### What to produce
Please give back an exact reproduction of the lines from the one with "add(side + 'Wing', wing, beige, s" through the end of the entries below, and no others.

***** Entries shown

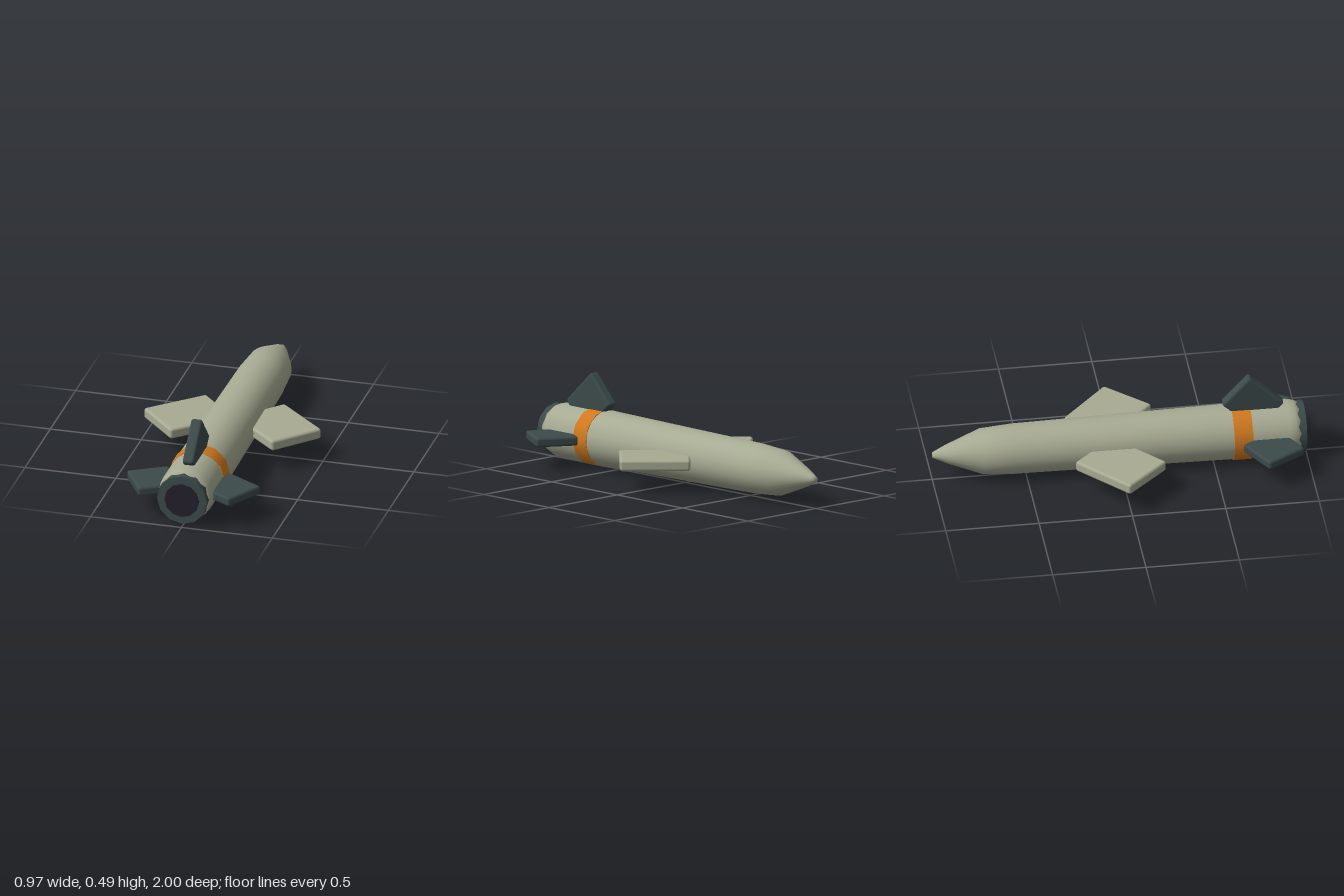
import * as THREE from 'three';
import { RoundedBoxGeometry } from 'three/addons/geometries/RoundedBoxGeometry.js';

const AXIS_Y = 0.157; // height of the body's centre line

function material(name, color) {
  const m = new THREE.MeshStandardMaterial({ color });
  m.name = name;
  return m;
}

export function createModel() {
  const model = new THREE.Group();
  model.name = 'missile';

  const beige = material('beige', 0xa8ab93);
  const orange = material('orange', 0xd17a1f);
  const slate = material('slate', 0x3c4a4a);
  const black = material('black', 0x231f2b);

  function add(name, geometry, mat, x, y, z) {
    const mesh = new THREE.Mesh(geometry, mat);
    mesh.name = name;
    mesh.position.set(x, y, z);
    model.add(mesh);
    return mesh;
  }

  // Twelve-sided disc or band along z, from z0 to z1
  function band(name, radius, z0, z1, mat) {
    const g = new THREE.CylinderGeometry(radius, radius, z1 - z0, 12);
    g.rotateX(Math.PI / 2);
    return add(name, g, mat, 0, AXIS_Y, (z0 + z1) / 2);
  }

  // Body with tapered nose, as [radius, z] from nose to tail
  const profile = [
    [0, -1], [0.014, -1], [0.022, -0.985], [0.05, -0.925], [0.122, -0.74],
    [0.134, -0.57], [0.141, 0], [0.149, 0.6], [0.149, 0.9], [0.142, 0.935],
    [0.13, 0.97], [0, 0.97],
  ].map(([r, z]) => new THREE.Vector2(r, z));
  const body = new THREE.LatheGeometry(profile, 24);
  body.rotateX(Math.PI / 2);
  add('body', body, beige, 0, AXIS_Y, 0);

  // Painted band and engine
  band('stripeBand', 0.155, 0.6, 0.7, orange);
  band('engineCollar', 0.138, 0.9, 0.99, slate);
  band('engineNozzle', 0.094, 0.97, 1, black);

  // Mirrored wings and tail fins: slabs turned about y
  for (const [side, s] of [['left', 1], ['right', -1]]) {
    const wing = new RoundedBoxGeometry(0.375, 0.06, 0.31, 2, 0.015);
    add(side + 'Wing', wing, beige, s * 0.2475, AXIS_Y, -0.025).rotation.y = -s * 0.75;

    const fin = new RoundedBoxGeometry(0.23, 0.052, 0.238, 2, 0.015);
    add(side + 'TailFin', fin, slate, s * 0.21, AXIS_Y, 0.8).rotation.y = -s * 0.53;
  }

  // Upright fin: slab turned about x
  const upright = new RoundedBoxGeometry(0.062, 0.216, 0.258, 2, 0.015);
  add('topFin', upright, slate, 0, 0.335, 0.715).rotation.x = 0.745;

  return model;
}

**********

### Finished task
    add(side + 'Wing', wing, beige, s * 0.2475, AXIS_Y, -0.025).rotation.y = -s * 0.75;

    const fin = new RoundedBoxGeometry(0.23, 0.052, 0.238, 2, 0.015);
    add(side + 'TailFin', fin, slate, s * 0.21, AXIS_Y, 0.8).rotation.y = -s * 0.53;
  }

  // Upright fin: slab turned about x
  const upright = new RoundedBoxGeometry(0.062, 0.216, 0.258, 2, 0.015);
  add('topFin', upright, slate, 0, 0.335, 0.715).rotation.x = 0.745;

  return model;
}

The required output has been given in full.